[MATERIAL SHOWN Boundary: Start]
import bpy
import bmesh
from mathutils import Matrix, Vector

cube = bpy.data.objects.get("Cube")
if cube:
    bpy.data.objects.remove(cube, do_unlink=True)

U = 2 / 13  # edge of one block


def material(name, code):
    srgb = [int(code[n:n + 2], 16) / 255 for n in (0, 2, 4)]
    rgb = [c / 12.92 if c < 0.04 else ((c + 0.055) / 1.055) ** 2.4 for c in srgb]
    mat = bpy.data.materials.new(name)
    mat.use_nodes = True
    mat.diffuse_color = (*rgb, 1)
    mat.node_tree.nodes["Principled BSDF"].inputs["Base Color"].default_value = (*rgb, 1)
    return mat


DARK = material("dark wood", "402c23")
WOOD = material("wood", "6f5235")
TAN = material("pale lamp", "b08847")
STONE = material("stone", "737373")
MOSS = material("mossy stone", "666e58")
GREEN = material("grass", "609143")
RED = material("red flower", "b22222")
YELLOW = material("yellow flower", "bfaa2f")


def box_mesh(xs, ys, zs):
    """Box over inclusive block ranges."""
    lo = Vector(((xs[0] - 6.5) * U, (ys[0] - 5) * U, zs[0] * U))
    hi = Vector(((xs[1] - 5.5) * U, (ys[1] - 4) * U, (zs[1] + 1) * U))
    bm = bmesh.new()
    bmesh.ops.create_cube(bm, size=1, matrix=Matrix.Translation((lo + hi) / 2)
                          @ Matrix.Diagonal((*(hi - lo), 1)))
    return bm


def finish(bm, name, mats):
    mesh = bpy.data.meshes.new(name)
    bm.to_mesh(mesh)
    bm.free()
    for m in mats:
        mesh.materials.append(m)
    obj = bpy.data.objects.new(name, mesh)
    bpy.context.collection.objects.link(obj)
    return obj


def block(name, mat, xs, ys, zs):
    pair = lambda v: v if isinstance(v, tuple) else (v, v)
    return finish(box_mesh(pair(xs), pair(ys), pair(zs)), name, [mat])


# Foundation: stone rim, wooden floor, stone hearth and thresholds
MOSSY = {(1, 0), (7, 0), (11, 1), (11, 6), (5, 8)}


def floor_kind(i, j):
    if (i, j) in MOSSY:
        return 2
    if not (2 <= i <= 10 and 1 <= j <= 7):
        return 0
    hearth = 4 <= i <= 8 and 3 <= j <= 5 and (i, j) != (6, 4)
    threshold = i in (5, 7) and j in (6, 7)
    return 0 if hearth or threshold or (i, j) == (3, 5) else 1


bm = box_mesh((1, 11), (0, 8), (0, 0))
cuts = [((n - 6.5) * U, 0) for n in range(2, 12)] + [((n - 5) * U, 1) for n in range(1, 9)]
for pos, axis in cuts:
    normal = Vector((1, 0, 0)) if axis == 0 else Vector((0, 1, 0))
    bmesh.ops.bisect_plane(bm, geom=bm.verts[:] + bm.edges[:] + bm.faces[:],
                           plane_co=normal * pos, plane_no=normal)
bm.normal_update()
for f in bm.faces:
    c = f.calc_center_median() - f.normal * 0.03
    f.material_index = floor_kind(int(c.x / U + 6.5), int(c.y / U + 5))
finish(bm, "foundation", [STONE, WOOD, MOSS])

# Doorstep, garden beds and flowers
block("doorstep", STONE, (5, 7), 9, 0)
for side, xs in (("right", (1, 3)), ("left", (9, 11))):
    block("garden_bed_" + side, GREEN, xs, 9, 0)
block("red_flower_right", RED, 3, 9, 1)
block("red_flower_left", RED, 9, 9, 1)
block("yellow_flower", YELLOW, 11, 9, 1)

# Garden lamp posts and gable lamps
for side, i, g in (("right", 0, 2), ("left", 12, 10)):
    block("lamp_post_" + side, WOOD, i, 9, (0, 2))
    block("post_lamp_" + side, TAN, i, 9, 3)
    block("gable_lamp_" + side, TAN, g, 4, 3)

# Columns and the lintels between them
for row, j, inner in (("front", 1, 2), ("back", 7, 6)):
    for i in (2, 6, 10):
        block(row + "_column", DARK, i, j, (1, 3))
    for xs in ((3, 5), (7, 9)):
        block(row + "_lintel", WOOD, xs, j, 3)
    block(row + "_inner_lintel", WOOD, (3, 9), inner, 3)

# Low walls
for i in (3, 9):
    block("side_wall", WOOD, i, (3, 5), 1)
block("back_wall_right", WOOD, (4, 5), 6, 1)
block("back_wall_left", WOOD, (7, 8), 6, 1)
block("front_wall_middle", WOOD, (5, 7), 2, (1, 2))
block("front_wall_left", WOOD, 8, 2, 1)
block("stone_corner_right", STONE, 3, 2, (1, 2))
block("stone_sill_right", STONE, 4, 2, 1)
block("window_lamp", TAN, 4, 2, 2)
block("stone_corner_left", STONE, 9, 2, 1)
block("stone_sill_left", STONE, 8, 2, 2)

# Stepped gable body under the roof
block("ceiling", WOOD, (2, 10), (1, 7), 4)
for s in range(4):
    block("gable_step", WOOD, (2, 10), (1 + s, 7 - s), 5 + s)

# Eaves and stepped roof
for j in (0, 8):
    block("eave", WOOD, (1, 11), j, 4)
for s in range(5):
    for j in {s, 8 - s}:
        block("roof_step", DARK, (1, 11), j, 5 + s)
[MATERIAL SHOWN Boundary: End]
--- WHAT IS NEEDED ---
Out of the data above, give again only the lines starting at the one holding "obj = bpy.data.objects.new(name, mesh)" and ending at the one holding "YELLOW, 11, 9, 1)", unchanged.

--- TASK ANSWER ---
    obj = bpy.data.objects.new(name, mesh)
    bpy.context.collection.objects.link(obj)
    return obj


def block(name, mat, xs, ys, zs):
    pair = lambda v: v if isinstance(v, tuple) else (v, v)
    return finish(box_mesh(pair(xs), pair(ys), pair(zs)), name, [mat])


# Foundation: stone rim, wooden floor, stone hearth and thresholds
MOSSY = {(1, 0), (7, 0), (11, 1), (11, 6), (5, 8)}


def floor_kind(i, j):
    if (i, j) in MOSSY:
        return 2
    if not (2 <= i <= 10 and 1 <= j <= 7):
        return 0
    hearth = 4 <= i <= 8 and 3 <= j <= 5 and (i, j) != (6, 4)
    threshold = i in (5, 7) and j in (6, 7)
    return 0 if hearth or threshold or (i, j) == (3, 5) else 1


bm = box_mesh((1, 11), (0, 8), (0, 0))
cuts = [((n - 6.5) * U, 0) for n in range(2, 12)] + [((n - 5) * U, 1) for n in range(1, 9)]
for pos, axis in cuts:
    normal = Vector((1, 0, 0)) if axis == 0 else Vector((0, 1, 0))
    bmesh.ops.bisect_plane(bm, geom=bm.verts[:] + bm.edges[:] + bm.faces[:],
                           plane_co=normal * pos, plane_no=normal)
bm.normal_update()
for f in bm.faces:
    c = f.calc_center_median() - f.normal * 0.03
    f.material_index = floor_kind(int(c.x / U + 6.5), int(c.y / U + 5))
finish(bm, "foundation", [STONE, WOOD, MOSS])

# Doorstep, garden beds and flowers
block("doorstep", STONE, (5, 7), 9, 0)
for side, xs in (("right", (1, 3)), ("left", (9, 11))):
    block("garden_bed_" + side, GREEN, xs, 9, 0)
block("red_flower_right", RED, 3, 9, 1)
block("red_flower_left", RED, 9, 9, 1)
block("yellow_flower", YELLOW, 11, 9, 1)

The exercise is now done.